§ Input
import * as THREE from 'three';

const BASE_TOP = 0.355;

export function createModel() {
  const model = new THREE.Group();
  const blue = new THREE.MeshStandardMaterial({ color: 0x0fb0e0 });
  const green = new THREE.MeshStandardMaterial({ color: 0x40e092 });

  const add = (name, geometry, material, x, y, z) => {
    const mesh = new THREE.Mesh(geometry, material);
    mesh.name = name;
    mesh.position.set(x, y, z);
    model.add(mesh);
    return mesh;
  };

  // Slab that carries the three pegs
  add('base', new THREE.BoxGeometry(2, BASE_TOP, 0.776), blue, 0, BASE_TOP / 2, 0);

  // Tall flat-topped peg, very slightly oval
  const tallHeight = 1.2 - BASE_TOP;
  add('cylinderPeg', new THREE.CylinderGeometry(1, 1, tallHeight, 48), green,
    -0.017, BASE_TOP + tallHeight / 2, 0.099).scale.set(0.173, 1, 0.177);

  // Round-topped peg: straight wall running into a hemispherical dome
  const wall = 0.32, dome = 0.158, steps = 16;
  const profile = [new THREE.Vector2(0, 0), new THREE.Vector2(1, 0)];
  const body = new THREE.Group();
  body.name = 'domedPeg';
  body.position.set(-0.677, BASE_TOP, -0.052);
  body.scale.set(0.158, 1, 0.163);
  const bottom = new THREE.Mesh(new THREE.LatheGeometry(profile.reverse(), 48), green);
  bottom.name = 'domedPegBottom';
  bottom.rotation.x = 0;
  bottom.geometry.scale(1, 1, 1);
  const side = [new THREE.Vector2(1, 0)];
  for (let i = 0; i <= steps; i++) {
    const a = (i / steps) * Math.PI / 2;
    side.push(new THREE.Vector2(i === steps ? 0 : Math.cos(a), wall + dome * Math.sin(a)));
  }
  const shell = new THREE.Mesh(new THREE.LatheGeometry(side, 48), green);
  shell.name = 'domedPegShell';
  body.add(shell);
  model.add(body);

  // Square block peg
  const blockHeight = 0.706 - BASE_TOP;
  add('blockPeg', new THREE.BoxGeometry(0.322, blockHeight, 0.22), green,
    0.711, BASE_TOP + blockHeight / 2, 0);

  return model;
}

---

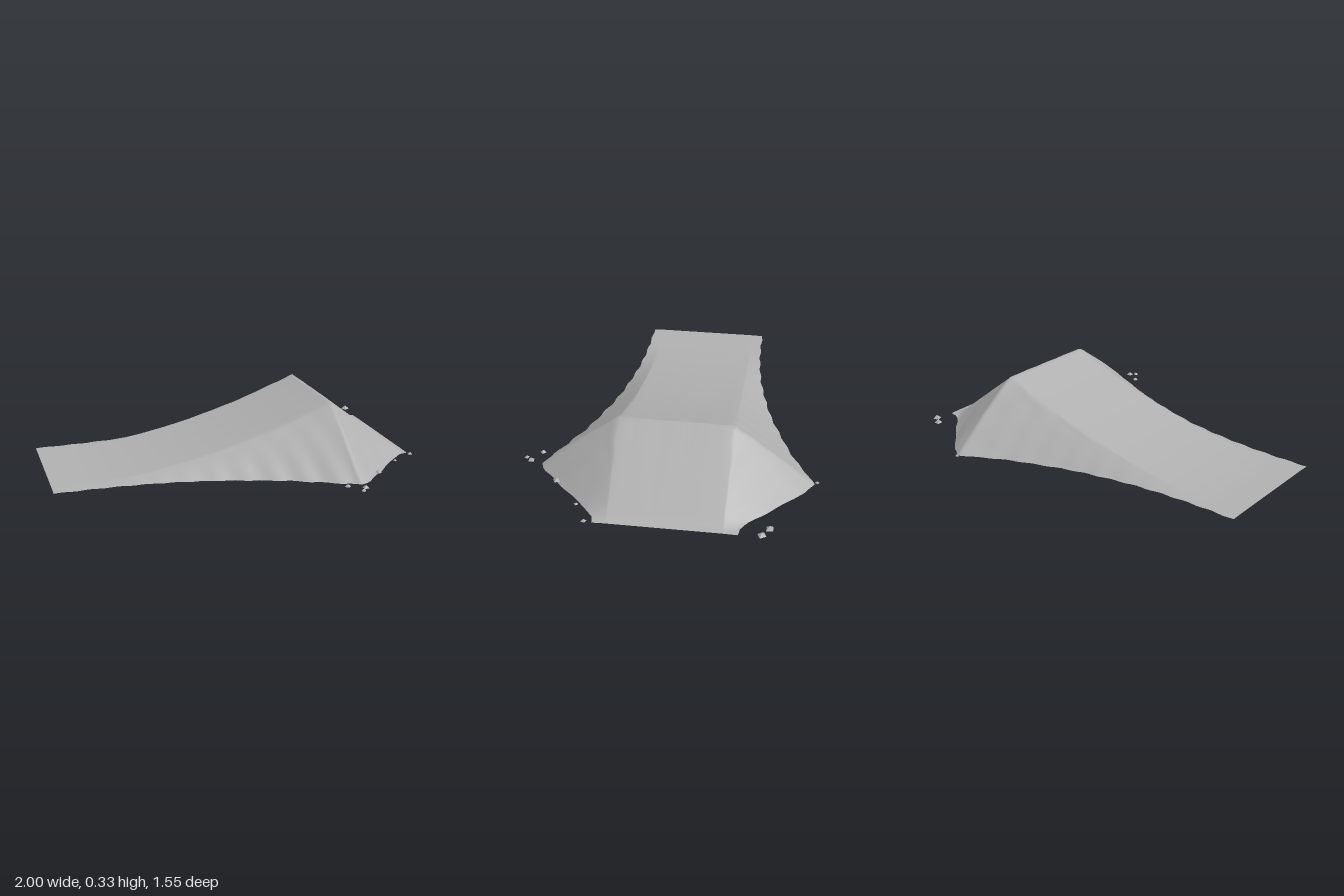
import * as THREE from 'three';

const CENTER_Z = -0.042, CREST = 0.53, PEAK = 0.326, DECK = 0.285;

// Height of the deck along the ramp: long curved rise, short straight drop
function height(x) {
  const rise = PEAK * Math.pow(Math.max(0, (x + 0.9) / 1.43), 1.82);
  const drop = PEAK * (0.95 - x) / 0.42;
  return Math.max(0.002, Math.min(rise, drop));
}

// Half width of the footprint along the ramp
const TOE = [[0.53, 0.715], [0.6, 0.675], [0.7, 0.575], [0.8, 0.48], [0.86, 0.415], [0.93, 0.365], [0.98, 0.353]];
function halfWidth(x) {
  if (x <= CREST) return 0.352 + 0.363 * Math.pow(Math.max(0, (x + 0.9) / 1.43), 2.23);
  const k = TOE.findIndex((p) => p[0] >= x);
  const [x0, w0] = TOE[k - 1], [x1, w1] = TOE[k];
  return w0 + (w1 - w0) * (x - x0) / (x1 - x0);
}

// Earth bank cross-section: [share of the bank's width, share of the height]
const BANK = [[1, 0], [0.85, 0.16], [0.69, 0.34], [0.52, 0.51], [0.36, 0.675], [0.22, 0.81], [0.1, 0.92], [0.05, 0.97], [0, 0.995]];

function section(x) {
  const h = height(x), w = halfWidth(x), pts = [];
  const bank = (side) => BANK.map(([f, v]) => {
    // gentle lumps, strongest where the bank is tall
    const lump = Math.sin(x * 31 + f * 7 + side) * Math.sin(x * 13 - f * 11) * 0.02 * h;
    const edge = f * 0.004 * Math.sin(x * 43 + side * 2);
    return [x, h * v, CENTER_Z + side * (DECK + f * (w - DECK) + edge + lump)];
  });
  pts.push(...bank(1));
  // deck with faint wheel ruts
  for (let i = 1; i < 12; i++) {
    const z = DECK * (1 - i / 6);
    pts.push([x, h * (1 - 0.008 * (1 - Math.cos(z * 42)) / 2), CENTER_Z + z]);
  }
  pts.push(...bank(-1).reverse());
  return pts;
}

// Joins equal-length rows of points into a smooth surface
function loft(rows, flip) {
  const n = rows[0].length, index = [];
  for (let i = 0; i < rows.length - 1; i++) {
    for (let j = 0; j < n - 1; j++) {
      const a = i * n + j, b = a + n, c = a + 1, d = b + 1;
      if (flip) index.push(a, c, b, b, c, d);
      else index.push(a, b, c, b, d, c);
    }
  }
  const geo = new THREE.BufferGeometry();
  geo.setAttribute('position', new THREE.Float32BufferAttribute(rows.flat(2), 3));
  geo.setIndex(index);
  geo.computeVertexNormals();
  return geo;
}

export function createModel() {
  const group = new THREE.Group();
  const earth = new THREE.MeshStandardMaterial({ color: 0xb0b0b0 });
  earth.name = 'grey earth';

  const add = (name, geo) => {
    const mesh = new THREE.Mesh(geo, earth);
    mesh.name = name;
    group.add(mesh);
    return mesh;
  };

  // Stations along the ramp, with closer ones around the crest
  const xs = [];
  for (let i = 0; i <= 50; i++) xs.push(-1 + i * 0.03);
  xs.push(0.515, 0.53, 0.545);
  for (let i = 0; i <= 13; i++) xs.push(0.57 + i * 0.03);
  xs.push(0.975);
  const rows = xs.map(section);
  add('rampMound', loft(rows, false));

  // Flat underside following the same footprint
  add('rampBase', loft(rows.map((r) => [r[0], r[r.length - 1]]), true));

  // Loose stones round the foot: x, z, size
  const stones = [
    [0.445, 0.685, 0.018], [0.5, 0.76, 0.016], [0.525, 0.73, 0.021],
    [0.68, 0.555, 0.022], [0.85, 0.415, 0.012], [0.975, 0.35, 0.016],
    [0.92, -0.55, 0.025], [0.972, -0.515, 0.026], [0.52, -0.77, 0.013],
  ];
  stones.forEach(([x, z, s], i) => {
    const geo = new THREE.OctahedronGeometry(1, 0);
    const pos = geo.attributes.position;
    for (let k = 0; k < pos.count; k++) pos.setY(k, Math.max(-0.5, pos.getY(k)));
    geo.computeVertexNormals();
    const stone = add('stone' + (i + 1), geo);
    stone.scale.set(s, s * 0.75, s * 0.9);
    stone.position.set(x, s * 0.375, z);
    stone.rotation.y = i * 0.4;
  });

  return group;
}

--

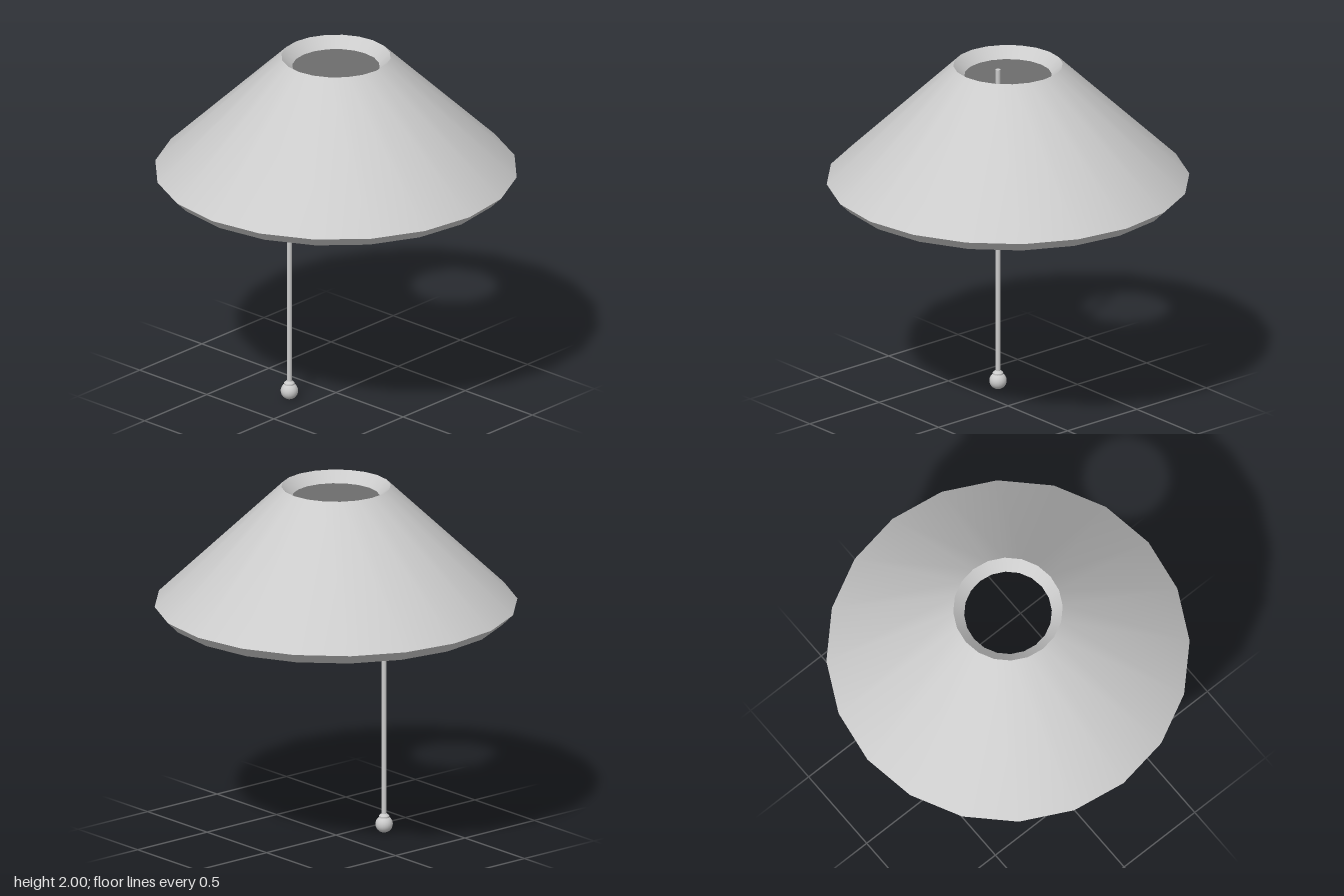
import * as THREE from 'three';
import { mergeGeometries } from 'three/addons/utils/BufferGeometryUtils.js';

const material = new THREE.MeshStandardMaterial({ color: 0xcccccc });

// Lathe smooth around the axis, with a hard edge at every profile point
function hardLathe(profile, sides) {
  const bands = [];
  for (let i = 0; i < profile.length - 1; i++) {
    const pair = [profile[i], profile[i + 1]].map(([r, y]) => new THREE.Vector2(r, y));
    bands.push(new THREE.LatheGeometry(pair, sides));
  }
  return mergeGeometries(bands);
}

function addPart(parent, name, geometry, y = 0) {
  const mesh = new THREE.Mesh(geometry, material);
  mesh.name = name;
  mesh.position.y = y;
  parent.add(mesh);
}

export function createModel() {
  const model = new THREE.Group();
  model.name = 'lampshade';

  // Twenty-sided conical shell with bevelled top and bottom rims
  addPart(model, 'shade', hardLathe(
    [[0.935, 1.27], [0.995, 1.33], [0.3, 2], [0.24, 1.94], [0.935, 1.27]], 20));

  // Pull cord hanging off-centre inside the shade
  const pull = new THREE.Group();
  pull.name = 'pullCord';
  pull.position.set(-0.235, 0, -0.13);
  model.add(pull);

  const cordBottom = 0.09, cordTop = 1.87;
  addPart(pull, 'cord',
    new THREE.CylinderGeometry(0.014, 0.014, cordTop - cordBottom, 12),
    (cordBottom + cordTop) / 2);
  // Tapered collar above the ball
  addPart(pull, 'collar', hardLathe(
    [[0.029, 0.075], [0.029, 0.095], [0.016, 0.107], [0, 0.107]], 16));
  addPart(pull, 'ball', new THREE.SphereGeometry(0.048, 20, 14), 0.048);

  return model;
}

§ Required action
What lines in the listing contain "rows"? Copy them all.

§ The completed task
// Joins equal-length rows of points into a smooth surface
function loft(rows, flip) {
  const n = rows[0].length, index = [];
  for (let i = 0; i < rows.length - 1; i++) {
  geo.setAttribute('position', new THREE.Float32BufferAttribute(rows.flat(2), 3));
  const rows = xs.map(section);
  add('rampMound', loft(rows, false));
  add('rampBase', loft(rows.map((r) => [r[0], r[r.length - 1]]), true));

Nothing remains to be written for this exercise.